Below are the records; pull every line that includes "colour".

───── Records supplied ─────

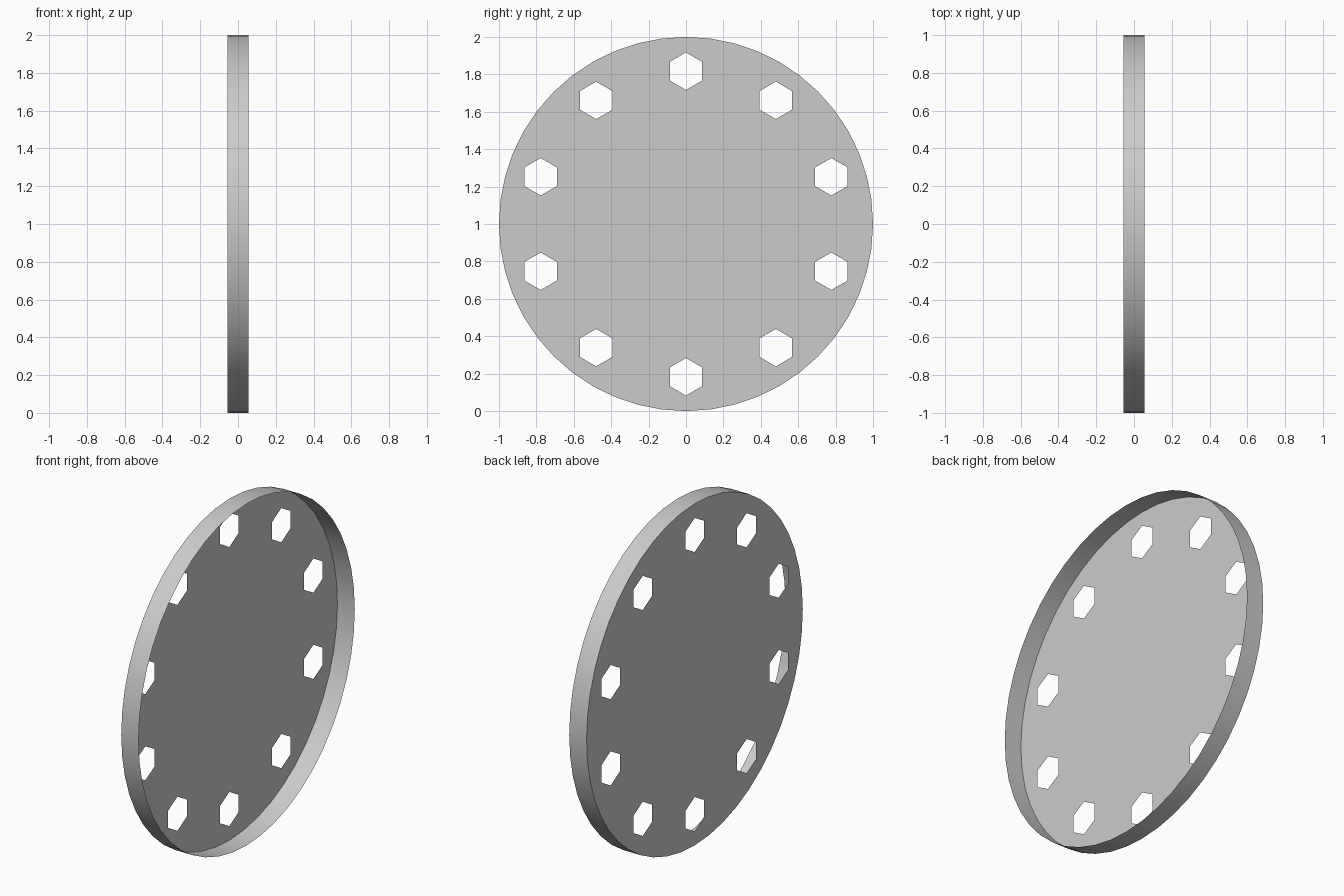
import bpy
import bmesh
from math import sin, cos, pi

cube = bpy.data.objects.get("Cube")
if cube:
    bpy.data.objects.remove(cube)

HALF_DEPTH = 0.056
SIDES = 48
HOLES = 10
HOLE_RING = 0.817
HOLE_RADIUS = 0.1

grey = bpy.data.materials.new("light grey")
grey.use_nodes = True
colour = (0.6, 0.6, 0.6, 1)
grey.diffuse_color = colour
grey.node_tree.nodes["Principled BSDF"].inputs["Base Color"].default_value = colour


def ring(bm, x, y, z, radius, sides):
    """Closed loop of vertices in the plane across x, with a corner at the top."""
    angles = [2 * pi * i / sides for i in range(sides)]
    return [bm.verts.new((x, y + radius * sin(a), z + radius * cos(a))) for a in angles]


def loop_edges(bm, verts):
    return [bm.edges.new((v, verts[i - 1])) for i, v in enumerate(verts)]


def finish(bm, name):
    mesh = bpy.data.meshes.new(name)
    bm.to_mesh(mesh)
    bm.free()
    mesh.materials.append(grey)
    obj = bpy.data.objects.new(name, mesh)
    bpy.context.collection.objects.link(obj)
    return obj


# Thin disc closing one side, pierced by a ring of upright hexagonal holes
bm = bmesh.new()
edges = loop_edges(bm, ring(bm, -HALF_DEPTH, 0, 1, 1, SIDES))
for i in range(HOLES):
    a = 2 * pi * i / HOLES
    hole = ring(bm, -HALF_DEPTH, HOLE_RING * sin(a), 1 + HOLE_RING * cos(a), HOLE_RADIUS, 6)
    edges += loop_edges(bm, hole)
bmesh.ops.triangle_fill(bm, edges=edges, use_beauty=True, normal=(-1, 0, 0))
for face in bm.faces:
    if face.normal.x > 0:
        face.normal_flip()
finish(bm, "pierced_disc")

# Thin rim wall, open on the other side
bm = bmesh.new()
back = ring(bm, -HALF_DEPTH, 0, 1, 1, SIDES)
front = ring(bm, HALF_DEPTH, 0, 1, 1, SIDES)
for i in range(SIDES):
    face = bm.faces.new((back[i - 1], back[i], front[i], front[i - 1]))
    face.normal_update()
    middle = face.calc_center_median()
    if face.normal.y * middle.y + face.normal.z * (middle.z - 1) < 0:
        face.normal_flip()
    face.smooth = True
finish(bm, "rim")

─────
───── Records supplied ─────

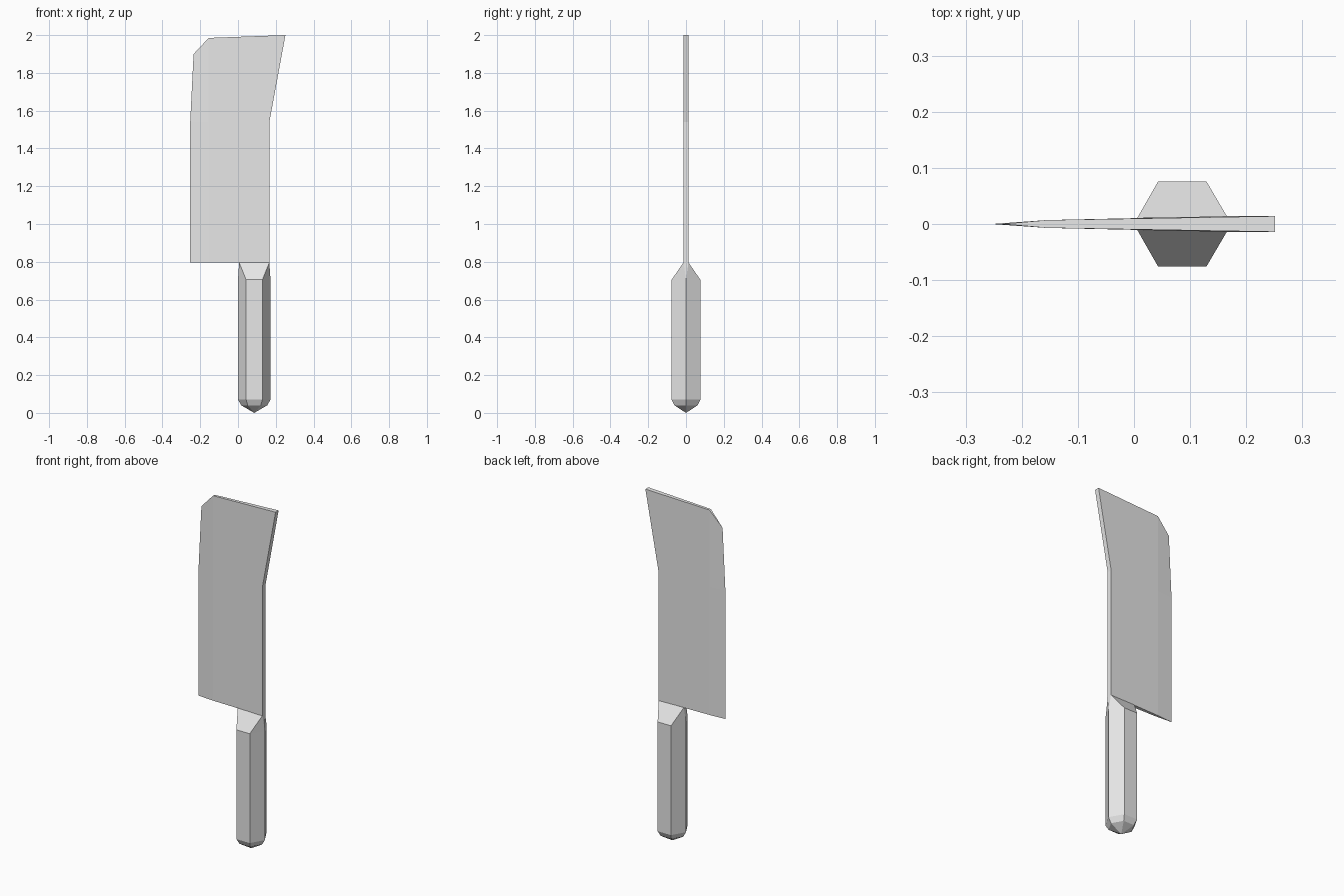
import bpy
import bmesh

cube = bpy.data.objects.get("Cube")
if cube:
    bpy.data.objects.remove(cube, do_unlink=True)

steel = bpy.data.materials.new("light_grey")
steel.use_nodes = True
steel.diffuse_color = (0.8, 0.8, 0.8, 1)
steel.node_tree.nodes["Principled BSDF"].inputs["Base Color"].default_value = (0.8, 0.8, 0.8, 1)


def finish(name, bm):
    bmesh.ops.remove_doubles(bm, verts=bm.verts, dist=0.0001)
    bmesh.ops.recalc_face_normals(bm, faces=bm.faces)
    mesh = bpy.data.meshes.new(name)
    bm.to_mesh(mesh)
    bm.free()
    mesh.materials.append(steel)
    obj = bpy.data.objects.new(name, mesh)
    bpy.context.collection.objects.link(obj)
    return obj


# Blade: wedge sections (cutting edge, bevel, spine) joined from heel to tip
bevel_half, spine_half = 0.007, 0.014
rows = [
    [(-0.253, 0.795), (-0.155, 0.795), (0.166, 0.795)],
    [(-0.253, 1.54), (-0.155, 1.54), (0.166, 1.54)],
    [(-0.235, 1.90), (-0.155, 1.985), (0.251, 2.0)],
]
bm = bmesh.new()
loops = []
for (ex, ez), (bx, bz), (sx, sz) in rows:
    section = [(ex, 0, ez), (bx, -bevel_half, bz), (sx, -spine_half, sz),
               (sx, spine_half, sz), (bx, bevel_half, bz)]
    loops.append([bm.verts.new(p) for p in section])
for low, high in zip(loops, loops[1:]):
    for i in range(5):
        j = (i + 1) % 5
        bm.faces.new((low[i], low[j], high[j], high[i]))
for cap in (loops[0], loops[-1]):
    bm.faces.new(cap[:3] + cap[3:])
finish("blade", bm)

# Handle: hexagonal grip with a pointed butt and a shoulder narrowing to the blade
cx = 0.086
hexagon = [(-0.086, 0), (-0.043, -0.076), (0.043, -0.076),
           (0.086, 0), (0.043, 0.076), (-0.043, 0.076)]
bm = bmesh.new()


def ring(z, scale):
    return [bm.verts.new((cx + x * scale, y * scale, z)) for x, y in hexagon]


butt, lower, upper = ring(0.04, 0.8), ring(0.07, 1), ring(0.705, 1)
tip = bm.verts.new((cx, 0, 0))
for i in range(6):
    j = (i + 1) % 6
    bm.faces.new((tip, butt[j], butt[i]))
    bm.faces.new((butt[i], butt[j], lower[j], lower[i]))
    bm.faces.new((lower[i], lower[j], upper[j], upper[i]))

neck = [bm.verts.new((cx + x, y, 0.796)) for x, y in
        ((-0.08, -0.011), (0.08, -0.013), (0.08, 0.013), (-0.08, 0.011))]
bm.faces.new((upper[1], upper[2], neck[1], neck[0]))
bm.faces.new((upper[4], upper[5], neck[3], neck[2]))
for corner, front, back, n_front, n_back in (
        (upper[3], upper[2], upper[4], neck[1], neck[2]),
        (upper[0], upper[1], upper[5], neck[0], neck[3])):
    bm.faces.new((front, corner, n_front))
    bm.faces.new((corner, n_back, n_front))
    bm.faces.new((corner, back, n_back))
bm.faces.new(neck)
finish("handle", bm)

─────

**Result of the task:**
colour = (0.6, 0.6, 0.6, 1)
grey.diffuse_color = colour
grey.node_tree.nodes["Principled BSDF"].inputs["Base Color"].default_value = colour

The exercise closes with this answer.